I remember our backyard was the meeting place for all the neighborhood kids. Every summer night, kids on our block, across the street and a block away would congregate in our sprawling backyard.
The yard had a big evergreen tree that looked like a giant Christmas tree. It separated the back yard from the front yard. I remember smelling the pine scent and occasionally feeling sticky sap on my fingers when I’d hide under the tree. At the back of the yard was a dog kennel which housed our black Labrador, Penny. Her kennel had a cement runway with a chain link fence around it. A dog house with a removable roof stood at the end of the runway. Next to the kennel was our small vegetable garden. There was enough room for my parents to plant a few rows of tomatoes, sweet corn and green beans. Next to the garden was our sand box, a John Deere tractor tire full of sand. On the other side of the sand box was a wooden, white washed playhouse. I imagined Tom Sawyer painting it with a coat of white paint. The playhouse had windows on each side which opened from the inside. Above the front door and just below the roof line was carved lattice trim. It looked like a cottage from a fairy tale. Our red and shiny swing set stood just a few steps from the playhouse. It had two swings with plastic seats and a metal slide. I remember reaching out with my hands and holding tight to the metal linked swing. Every time I went up and down I felt the air rush across my face.
The neighborhood kids set the boundaries for our games. It was between the evergreen tree, the swings, the playhouse, our driveway along the north side of the yard and the neighbor’s patio to the south. The grassy area in between made a perfect spot for kickball, freeze tag and other running games.
On any given night, the kids and I would huddle together and decide on who would be “it.” We had many rhymes/chants we’d sing to determine who was eliminated and every time we chanted the rhyme, it was narrowed down to the one who was “it.” I remember hearing all of us singing: Ecka, Becka, soda cracker, Ecka, Becka boo, Ecka Becka soda cracker, out goes you.
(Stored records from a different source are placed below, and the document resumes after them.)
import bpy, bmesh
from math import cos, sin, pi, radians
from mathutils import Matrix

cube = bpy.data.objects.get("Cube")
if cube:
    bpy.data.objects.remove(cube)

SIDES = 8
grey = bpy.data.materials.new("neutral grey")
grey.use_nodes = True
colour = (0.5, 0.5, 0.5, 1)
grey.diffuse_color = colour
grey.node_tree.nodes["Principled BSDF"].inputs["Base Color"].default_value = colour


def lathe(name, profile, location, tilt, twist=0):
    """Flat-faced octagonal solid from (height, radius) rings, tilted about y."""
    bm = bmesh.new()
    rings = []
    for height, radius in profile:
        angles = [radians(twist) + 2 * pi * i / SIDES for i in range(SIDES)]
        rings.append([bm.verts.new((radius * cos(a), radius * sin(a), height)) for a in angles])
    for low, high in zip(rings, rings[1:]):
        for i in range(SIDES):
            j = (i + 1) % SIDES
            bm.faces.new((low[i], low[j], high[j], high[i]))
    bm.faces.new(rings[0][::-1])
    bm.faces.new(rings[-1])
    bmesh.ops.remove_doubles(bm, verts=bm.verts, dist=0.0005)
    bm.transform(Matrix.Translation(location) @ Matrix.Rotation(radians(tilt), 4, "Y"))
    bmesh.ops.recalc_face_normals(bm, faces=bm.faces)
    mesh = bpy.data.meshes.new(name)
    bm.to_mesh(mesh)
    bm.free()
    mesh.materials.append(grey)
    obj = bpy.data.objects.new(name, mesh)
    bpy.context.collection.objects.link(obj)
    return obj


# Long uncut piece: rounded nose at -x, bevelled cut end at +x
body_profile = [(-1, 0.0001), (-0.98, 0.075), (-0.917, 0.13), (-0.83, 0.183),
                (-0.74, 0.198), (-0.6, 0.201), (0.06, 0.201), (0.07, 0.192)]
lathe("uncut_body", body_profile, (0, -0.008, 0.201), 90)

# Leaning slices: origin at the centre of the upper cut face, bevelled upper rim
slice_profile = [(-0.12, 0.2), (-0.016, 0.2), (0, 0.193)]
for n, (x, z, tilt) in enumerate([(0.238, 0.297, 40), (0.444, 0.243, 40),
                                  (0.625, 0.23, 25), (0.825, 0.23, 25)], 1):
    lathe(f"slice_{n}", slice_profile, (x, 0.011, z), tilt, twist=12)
Or Bubblegum, bubblegum in a dish, how many pieces do you wish. 1, 2, 3, 4, 5, 6, 7, 8, 9, 10.
Every time we sang the bubblegum chant, my mouth would water and I could imagine tasting the sweet, pink bubblegum flavor.
As soon as someone was it, we’d begin playing our games. My favorite was Freeze Tag. I loved crawling under people’s legs and trying to “free” them without getting caught. I always liked the adventure and challenge of trying to beat the one who was “it”.
Occasionally when I’d run under legs, I could feel the cool, wet grass on my knees and legs. I’d jump up, run away in the nick of time and I‘d see fireflies blinking in the darkness. One time I got “frozen” and a girl accidently stepped on my foot. Ouch! That sure hurt! She had gotten too close in dodging the one chasing her.
On some nights, we’d change the variations of the games and play “TV” tag, “Food” tag or we’d come up with other categories. If you called out a name from one of the categories, then you were safe from being frozen.
We would also play Red Light, Green Light and Red Rover, Red Rover. Once, when I was on a Red Rover team, our whole team plugged our noses. We could smell Penny’s kennel and it meant that my dad needed to clean the cement runway with a shovel.
Shortly after this game, I heard a crack of thunder and saw flashes of light streak across the sky. Was a storm heading our way? We kept on playing, but I heard crickets chirping and a gust of wind rustle through the trees. I got caught up in the game and the storm’s warning signals were forgotten. We kept playing our games and running as if nothing had happened. Then another boom of thunder and before I could take another step, I got hit with raindrops that pelted from the dark sky. The wind blew harder and all of us screamed louder, protesting getting wet. The storm ended our game and everyone ran home before they got drenched. My brother and sister and I dashed toward the backdoor before getting soaked.
As soon as I dried off, I ran upstairs to our screened porch. The porch ran on two sides of the front of the house. Wrought iron beds with ornamental posts stretched out against the back walls away from the screens. My family slept out there in the summer. I stood looking out over the backyard surveying the threatening storm. The backyard got soaked. The rain poured down in buckets forming puddles on the driveway. The leaves on the trees rustled and booms of thunder cracked just above the roof. I always imagined giants bowling in the sky. As I left the porch to go back inside, I took one last glance at the backyard. By tomorrow night, the ground would be dry and ready for all of us to play our games again.
Now it’s your turn. Can you write about a favorite setting, an important person from your childhood or a memorable event? Add sensory details and description and you have material or ideas for your next story.